What is the Action about? The Action challenges LinkedIn’s use of a service called Add Connections to grow its member base. Add Connections allows LinkedIn members to import contacts from their external email accounts and email connection invitations to one or more of those contacts inviting them to connect on LinkedIn. If a connection invitation is not accepted within a certain period of time, up to two “reminder emails” are sent reminding the recipient that the connection invitation is pending. The Court found that members consented to importing their contacts and sending the connection invitation, but did not find that members consented to LinkedIn sending the two reminder emails. The Plaintiffs contend that LinkedIn members did not consent to the use of their names and likenesses in those reminder emails. LinkedIn denies these allegations and any and all wrongdoing or liability. No court or other entity has made a judgment or other determination of any liability.

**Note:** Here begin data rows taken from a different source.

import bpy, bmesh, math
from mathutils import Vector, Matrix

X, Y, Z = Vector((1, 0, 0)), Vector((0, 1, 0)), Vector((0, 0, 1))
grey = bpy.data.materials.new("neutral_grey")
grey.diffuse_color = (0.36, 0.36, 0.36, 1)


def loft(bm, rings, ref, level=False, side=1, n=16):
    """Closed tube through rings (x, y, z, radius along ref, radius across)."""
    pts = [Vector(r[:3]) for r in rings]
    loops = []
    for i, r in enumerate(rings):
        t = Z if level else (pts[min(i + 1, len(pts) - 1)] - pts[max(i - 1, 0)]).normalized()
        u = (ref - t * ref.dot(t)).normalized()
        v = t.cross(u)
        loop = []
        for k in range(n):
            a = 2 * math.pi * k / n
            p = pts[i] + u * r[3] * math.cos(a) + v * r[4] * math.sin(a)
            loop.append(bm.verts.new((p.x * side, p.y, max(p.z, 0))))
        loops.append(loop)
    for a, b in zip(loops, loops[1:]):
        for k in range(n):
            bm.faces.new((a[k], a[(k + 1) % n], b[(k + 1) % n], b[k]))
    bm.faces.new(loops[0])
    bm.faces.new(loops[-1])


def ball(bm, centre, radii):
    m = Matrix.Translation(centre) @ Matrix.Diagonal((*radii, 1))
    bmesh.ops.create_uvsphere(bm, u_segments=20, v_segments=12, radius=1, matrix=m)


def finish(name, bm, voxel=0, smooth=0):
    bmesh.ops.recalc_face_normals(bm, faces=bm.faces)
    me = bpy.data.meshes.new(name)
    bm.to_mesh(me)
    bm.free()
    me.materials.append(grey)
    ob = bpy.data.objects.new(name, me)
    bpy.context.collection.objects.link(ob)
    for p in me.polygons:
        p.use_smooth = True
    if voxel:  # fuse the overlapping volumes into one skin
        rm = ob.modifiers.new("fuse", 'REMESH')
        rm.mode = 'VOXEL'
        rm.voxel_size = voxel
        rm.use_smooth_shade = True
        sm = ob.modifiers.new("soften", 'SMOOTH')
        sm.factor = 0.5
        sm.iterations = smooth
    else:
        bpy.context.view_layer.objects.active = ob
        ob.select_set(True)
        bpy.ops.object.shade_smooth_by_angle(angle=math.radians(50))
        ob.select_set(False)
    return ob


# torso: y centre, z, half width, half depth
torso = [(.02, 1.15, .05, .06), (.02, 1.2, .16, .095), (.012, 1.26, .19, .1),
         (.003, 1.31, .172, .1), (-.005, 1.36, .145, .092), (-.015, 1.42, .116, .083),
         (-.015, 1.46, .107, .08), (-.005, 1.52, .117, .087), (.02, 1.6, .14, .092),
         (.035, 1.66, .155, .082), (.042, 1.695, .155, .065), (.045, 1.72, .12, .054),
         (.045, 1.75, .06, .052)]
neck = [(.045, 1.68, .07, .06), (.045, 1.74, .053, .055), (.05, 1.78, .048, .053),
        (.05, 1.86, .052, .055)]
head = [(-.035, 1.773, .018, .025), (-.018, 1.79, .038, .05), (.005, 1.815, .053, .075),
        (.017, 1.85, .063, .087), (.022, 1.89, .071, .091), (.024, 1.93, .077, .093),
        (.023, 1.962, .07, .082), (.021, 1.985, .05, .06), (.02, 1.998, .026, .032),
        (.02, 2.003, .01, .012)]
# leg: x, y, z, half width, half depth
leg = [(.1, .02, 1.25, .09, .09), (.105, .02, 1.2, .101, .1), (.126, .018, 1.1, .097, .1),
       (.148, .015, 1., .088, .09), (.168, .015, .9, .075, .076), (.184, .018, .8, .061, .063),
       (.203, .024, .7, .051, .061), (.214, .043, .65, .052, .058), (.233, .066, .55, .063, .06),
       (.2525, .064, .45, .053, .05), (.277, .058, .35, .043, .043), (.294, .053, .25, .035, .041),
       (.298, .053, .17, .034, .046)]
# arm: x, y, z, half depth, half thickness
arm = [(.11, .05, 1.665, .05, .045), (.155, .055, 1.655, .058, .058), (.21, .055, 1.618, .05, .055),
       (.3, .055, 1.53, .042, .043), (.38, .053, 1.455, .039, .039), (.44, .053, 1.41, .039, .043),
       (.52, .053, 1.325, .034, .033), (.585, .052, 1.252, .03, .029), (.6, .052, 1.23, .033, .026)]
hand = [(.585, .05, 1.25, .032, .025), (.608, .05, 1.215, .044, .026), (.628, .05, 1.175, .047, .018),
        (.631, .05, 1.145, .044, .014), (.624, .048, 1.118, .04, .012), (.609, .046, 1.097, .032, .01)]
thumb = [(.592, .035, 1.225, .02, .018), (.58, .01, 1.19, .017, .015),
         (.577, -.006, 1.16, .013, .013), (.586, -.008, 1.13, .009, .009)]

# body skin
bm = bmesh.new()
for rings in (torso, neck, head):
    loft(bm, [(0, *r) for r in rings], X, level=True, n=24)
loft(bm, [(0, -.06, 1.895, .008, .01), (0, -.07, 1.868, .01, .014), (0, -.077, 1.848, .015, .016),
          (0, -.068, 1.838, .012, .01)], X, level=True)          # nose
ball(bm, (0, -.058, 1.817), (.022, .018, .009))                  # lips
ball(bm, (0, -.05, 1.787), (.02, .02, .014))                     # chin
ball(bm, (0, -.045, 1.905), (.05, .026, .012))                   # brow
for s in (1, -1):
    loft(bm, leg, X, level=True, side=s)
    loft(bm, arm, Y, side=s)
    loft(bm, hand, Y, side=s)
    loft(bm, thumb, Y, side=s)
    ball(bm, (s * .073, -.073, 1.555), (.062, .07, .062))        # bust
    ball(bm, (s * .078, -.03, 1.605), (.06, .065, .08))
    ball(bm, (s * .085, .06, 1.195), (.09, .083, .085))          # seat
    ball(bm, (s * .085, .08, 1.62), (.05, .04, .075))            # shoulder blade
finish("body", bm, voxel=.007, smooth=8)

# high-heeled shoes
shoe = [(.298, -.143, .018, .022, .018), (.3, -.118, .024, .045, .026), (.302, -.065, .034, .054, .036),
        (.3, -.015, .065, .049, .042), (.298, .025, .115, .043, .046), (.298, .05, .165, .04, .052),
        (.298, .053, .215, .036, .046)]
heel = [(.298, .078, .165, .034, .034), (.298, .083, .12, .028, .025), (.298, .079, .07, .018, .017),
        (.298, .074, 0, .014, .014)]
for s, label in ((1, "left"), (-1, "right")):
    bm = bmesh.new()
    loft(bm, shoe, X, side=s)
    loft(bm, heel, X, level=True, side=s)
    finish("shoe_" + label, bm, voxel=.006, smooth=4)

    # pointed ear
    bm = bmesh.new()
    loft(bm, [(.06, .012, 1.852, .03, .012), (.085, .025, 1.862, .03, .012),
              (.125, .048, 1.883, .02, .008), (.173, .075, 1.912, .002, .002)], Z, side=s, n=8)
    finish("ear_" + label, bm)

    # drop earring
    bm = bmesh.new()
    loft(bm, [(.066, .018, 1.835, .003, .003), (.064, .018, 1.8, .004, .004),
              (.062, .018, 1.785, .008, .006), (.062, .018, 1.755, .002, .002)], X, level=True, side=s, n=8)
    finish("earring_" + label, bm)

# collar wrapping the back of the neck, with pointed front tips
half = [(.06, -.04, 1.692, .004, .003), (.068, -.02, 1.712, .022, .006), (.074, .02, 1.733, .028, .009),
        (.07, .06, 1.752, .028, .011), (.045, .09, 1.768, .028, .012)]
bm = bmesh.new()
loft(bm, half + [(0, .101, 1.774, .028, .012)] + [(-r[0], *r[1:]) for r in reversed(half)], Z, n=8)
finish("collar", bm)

What relief does the Settlement provide? LinkedIn has revised disclosures, clarifying that up to two reminders are sent for each connection invitation so members can make fully-informed decisions before sending a connection invitation. In addition, by the end of 2015, LinkedIn will implement new functionality allowing members to stop reminders from being sent by canceling the connection invitation. LinkedIn has also agreed to pay $13 million into a fund that can be used, in part, to make payments to members of the Settlement Class who file approved claims. Attorneys representing the Settlement Class will petition the Court for payment of the following from the fund: (1) reasonable attorneys’ fees, expenses, and costs up to a maximum of $3,250,000, and (2) service awards for the Plaintiffs up to a maximum of $1,500 each. The payment amount for members of the Settlement Class who file approved claims will be calculated on a pro rata basis, which means that it will depend on the total number of approved claims. If the number of approved claims results in a payment amount of less than $10, LinkedIn will pay an additional amount up to $750,000 into the fund. If the pro rata amount is so small that it cannot be distributed in a way that is economically feasible, payments will be made, instead, to Cy Pres Recipients selected by the Parties and approved by the Court. No one knows in advance whether or in what amount payments will be made to claimants.